Obviously, survey research is a big part of our work. Recently, various ways of conducting internet surveys have been discussed as a potential way of generating representative survey data at a fraction of the cost of face-to-face probability surveys. The issues in using internet samples with respect to sample selection, mode effects, respondent privacy and many others have been discussed at length in many forums over the last few years. One potential addition to this debate is the emergence of Google surveys (h/t Michael). This is a tool by Google that allows for the creation of surveys that can be hosted on various websites with a pay-per-complete model that makes it worthwhile for different websites to host them. It will be interesting to see whether this new tool finds academic applications. Clearly, a lot of academics are using various different methods of sourcing on-line respondents, including Amazon M-Turk and various access panels. Whether this new tool can offer the type of programming flexibility to design experiments and truly deliver a sample with known properties is a very interesting question (see paper below from google). In general, comparison of the results of important studies across these various methods of recruiting respondents is one of the most important practical issues for researchers that need this type of data to develop their research. For me, I am still a big fan of the approach whereby large representative samples are recruited from known sampling frames and incentivised to take part and then repeatedly surveyed (the US ALP panel being a brilliant example). But it would be very unwise to ignore the technologies that are emerging particular as internet usage becomes universal in industrialised/post-industrial countries.
Comparing Google Consumer Surveys to Existing Probability and Non-Probability Based Internet Surveys
Paul McDonald, Matt Mohebbi, Brett Slatkin

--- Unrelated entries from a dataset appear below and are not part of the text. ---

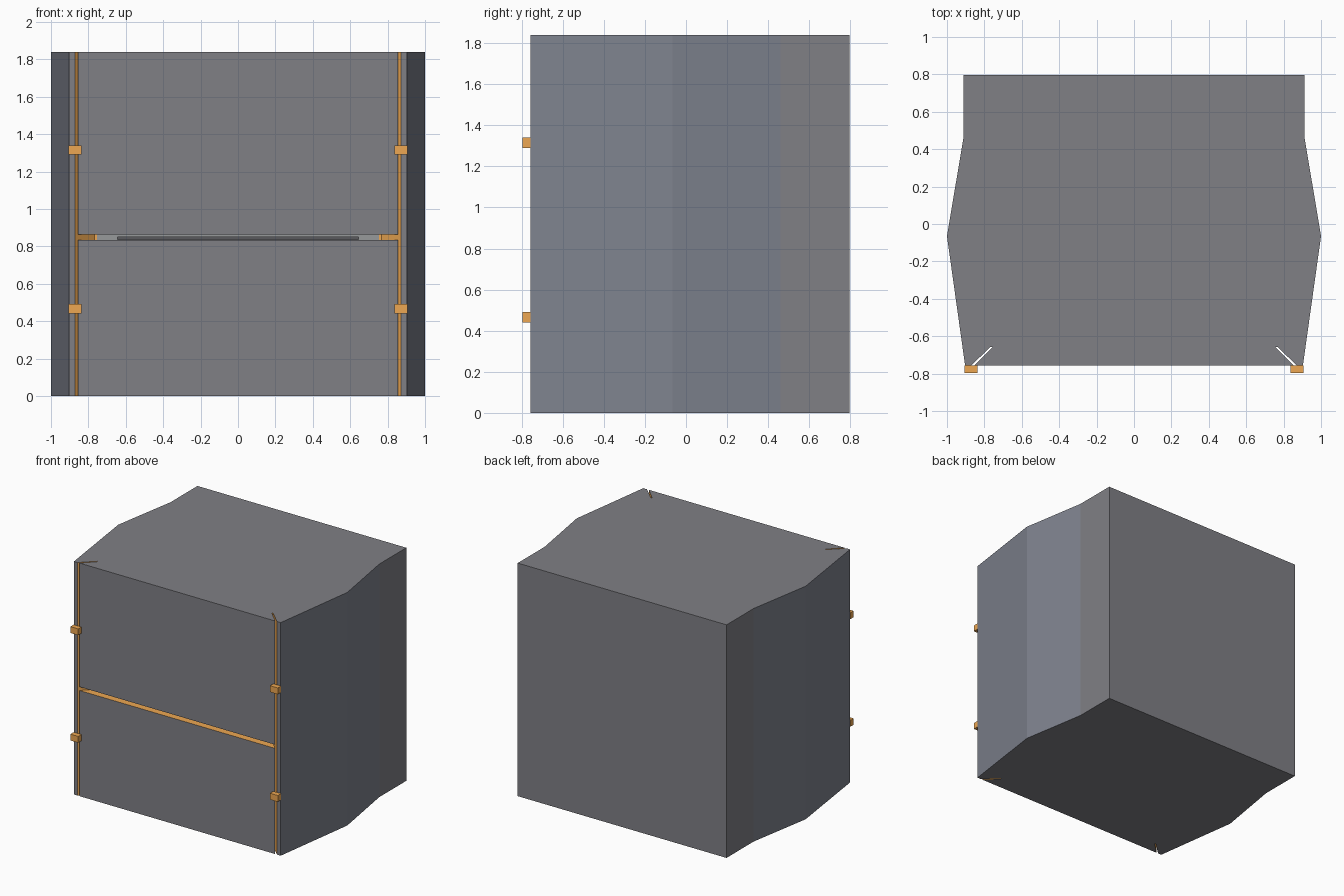
import bpy
import bmesh

if "Cube" in bpy.data.objects:
    bpy.data.objects.remove(bpy.data.objects["Cube"])

HEIGHT = 1.84
FRONT = -0.757
BACK = 0.797


def material(name, colour):
    mat = bpy.data.materials.new(name)
    mat.diffuse_color = colour
    mat.use_nodes = True
    mat.node_tree.nodes["Principled BSDF"].inputs["Base Color"].default_value = mat.diffuse_color
    return mat


grey = material("grey", (0.215, 0.215, 0.235, 1))
blue_grey = material("blue_grey", (0.21, 0.225, 0.27, 1))
light_grey = material("light_grey", (0.31, 0.32, 0.33, 1))
dark_grey = material("dark_grey", (0.10, 0.10, 0.11, 1))
orange = material("orange", (0.85, 0.39, 0.085, 1))


def prism(name, outline, z0, z1, mat):
    """Extrude a plan outline from z0 to z1."""
    bm = bmesh.new()
    face = bm.faces.new([bm.verts.new((x, y, z0)) for x, y in outline])
    out = bmesh.ops.extrude_face_region(bm, geom=[face])
    verts = [v for v in out["geom"] if isinstance(v, bmesh.types.BMVert)]
    bmesh.ops.translate(bm, verts=verts, vec=(0, 0, z1 - z0))
    bmesh.ops.recalc_face_normals(bm, faces=bm.faces)
    mesh = bpy.data.meshes.new(name)
    bm.to_mesh(mesh)
    bm.free()
    mesh.materials.append(mat)
    obj = bpy.data.objects.new(name, mesh)
    bpy.context.collection.objects.link(obj)
    return obj


def box(name, x0, x1, y0, y1, z0, z1, mat):
    return prism(name, [(x0, y0), (x1, y0), (x1, y1), (x0, y1)], z0, z1, mat)


def paint(obj, mat, test):
    """Give the faces that pass the test another material."""
    obj.data.materials.append(mat)
    for poly in obj.data.polygons:
        if test(poly):
            poly.material_index = len(obj.data.materials) - 1


def carve(target, cutter):
    """Cut a slot, giving its walls the cutter's material."""
    mod = target.modifiers.new("cut", 'BOOLEAN')
    mod.operation = 'DIFFERENCE'
    mod.solver = 'EXACT'
    mod.material_mode = 'TRANSFER'
    mod.object = cutter
    bpy.context.view_layer.objects.active = target
    bpy.ops.object.modifier_apply(modifier=mod.name)
    bpy.data.objects.remove(cutter)


# Cabinet body with bowed sides, slightly bluer on the bows
side = [(0.903, FRONT), (1.0, -0.065), (0.912, 0.46), (0.912, BACK)]
body = prism("cabinet_body", side + [(-x, y) for x, y in reversed(side)],
             0, HEIGHT, grey)
paint(body, blue_grey, lambda p: abs(p.normal.x) > 0.9 and p.center.y < 0.4)

# Diagonal corner slots running the full height
slot = [(0.892, FRONT - 0.02), (0.875, FRONT - 0.02), (0.755, -0.657), (0.767, -0.657)]
for s in (-1, 1):
    carve(body, prism("corner_slot", [(s * x, y) for x, y in slot],
                      -0.1, HEIGHT + 0.1, orange))

# Horizontal gap between the two front panels
gap = [(-0.882, FRONT - 0.02), (0.882, FRONT - 0.02), (0.757, -0.657), (-0.757, -0.657)]
gap_cutter = prism("panel_gap", gap, 0.834, 0.863, orange)
paint(gap_cutter, light_grey, lambda p: p.normal.y > 0.9)
carve(body, gap_cutter)

# Narrow dark recess at the back of the gap
carve(body, box("gap_recess", -0.645, 0.645, -0.70, -0.60, 0.837, 0.849, dark_grey))

# Hinge tabs on the front corners
for s, label in ((-1, "left"), (1, "right")):
    for z, level in ((0.466, "lower"), (1.315, "upper")):
        x0, x1 = sorted((s * 0.838, s * 0.906))
        box(f"{level}_{label}_hinge", x0, x1, -0.797, FRONT, z - 0.025, z + 0.025, orange)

This study compares the responses of a probability based Internet panel, a non-probability based Internet panel and Google Consumer Surveys against several media consumption and health benchmarks. The Consumer Surveys results were found to be more accurate than both the probability and non-probability based Internet panels in three separate measures: average absolute error (distance from the benchmark), largest absolute error, and percent of responses within 3.5 percentage points of the benchmark. These results suggest that despite differences in survey methodology, Consumer Surveys can be used in place of more traditional Internet based panels without sacrificing accuracy.